Starting with 3DMark03 and ‘05 the GeCube pulled nicely away from both XL cards at all resolutions. However, our seriously hardcore Far Cry tests showed that the 512MB XL card can reap major benefits over the higher clock speeds on the X850XT. This pattern didn’t continue with Half-Life 2 however, with the X850XT taking the lead from the XL cards. However, the 6800 Ultra added to the mix in this test takes over, outperforming the 512XL, until we reach 1,600 x 1,200 with both FSAA and AF enabled, where it turns into a draw. The X850XT however, outperforms all of them. In the nVidia friendly Doom 3 things are very much linear – the GeForce 6800 Ultra takes a convincing lead at all resolutions, with the X850XT coming next, and the 256MB and 512MB XL cards following behind neck and neck the whole time.
Finally, I took the card for a subjective evaluation spin by playing Half-Life 2 – in real-time. I really went for it, hiking up the settings to 1,600 x 1,200 with 6x FSAA and 16x AF. On the Athlon FX-55 it was essentially as smooth as a baby’s bottom, with the occasional hiccup as textures loaded. Certainly, the card provides enough horsepower to enjoy any current single player game at very high settings, though you’d probably want to turn them down to something more reasonable for online gaming.
What can we learn from this? We can see that the X850XT does a very good job at keeping up with the more expensive 6800 Ultra for a start. But compared to the humungous Leadtek, it’s a much more elegant solution.

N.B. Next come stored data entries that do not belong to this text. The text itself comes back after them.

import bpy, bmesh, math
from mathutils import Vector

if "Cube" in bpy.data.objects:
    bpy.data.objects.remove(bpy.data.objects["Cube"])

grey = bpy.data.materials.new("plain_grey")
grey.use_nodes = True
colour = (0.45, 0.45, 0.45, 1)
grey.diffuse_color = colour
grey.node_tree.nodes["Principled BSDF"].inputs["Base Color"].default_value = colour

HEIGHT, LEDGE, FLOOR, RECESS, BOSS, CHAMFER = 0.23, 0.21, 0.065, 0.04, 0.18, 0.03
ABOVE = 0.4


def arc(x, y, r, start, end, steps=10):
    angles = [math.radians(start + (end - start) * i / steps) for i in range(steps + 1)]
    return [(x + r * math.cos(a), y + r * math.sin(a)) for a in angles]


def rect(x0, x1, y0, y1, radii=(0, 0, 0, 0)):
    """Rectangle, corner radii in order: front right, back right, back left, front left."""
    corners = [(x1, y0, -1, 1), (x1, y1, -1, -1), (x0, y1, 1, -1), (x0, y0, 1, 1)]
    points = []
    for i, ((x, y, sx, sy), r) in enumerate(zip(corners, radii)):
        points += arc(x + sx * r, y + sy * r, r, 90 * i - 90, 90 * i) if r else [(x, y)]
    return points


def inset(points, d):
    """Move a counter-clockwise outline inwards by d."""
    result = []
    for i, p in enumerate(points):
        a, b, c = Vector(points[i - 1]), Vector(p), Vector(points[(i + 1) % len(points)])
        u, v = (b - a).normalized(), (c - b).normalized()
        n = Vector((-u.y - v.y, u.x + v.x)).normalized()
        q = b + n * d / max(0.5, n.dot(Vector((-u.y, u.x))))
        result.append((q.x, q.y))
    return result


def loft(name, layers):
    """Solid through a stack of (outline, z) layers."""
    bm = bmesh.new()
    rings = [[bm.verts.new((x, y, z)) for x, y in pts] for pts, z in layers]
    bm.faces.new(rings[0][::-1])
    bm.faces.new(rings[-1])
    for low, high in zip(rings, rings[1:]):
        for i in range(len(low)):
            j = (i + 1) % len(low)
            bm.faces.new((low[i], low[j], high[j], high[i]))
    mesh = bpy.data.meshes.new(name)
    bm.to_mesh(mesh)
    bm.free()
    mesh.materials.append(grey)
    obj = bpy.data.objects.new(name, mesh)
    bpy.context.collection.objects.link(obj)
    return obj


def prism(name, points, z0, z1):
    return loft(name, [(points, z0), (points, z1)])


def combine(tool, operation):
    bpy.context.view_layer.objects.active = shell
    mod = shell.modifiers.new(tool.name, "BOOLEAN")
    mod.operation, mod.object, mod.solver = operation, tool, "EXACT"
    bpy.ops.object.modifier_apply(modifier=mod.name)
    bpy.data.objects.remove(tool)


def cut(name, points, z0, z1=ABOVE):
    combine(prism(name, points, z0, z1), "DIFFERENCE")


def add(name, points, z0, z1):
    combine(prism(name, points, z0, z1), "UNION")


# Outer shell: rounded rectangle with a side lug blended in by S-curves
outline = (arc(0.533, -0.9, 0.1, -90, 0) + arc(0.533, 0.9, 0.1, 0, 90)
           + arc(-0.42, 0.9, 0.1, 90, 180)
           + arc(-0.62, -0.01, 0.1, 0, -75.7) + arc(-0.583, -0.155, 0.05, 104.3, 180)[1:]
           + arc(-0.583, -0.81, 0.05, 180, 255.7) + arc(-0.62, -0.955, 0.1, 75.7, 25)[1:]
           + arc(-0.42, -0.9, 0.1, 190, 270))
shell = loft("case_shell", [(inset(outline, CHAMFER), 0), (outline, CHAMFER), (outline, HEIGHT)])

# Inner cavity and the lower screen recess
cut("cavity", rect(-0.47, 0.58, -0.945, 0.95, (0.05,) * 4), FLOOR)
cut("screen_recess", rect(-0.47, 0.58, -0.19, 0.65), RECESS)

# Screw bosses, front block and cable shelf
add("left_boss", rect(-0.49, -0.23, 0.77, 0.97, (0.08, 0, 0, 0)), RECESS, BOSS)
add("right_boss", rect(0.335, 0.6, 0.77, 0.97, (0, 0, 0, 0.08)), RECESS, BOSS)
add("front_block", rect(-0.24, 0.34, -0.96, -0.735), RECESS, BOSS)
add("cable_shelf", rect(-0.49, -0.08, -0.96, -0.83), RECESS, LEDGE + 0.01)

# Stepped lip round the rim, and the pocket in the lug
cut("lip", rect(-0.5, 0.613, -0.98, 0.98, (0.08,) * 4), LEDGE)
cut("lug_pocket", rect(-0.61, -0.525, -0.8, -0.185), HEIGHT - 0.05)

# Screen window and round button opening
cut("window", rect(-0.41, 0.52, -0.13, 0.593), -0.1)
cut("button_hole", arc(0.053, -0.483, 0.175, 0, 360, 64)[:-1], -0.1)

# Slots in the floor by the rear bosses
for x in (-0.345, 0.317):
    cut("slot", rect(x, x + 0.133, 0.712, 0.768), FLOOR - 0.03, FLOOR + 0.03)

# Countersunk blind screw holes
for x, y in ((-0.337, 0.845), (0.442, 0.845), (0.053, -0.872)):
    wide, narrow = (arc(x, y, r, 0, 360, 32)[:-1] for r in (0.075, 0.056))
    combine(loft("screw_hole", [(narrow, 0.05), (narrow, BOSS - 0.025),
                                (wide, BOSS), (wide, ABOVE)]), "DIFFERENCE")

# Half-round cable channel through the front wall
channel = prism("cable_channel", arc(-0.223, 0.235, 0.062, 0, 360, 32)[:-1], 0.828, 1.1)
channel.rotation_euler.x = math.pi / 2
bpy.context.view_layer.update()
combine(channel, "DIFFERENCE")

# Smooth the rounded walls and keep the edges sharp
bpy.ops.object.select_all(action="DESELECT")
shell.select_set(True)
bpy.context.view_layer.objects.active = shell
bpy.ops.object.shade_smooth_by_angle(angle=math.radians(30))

Killer gaming in a SFF PC – no problem! Ability to hear oneself think, while doing so? Check that box too.
The real problem though is that while the X850XT beats the XL cards in all tests, (bar Far Cry) it doesn’t do so by a large enough margin to justify the extra outlay. This really hits the value score as it means that you can get nearly the same performance for almost £100 less.
Of course, for the well-heeled looking for no compromise, it’s a really attractive card, especially with the superb connectivity options. What’s more, the emergence of ATI’s CrossFire twin card rendering solution really boosts the appeal of laying down this much cash for a high-end ATI card. Up to now nVidia has had this market sown up but if CrossFire fulfils its promise, nVidia won’t be having everything it’s own way for much longer.
GeCube’s single slot cooling solution for the X850XT is very impressive from an engineering perspective. Performance is great too and if you fancy becoming a CrossFire early adopter, this could be a great first step. The lack of Shader Model 3 support is a shame but the superb physical connectivity makes up for it. However, if the sensible gene kicks in when the credit card comes out, you’ll find that an X800XL or 6800GT card will give you almost as much performance and leave you with enough change to pick up a few decent games.
Score in detail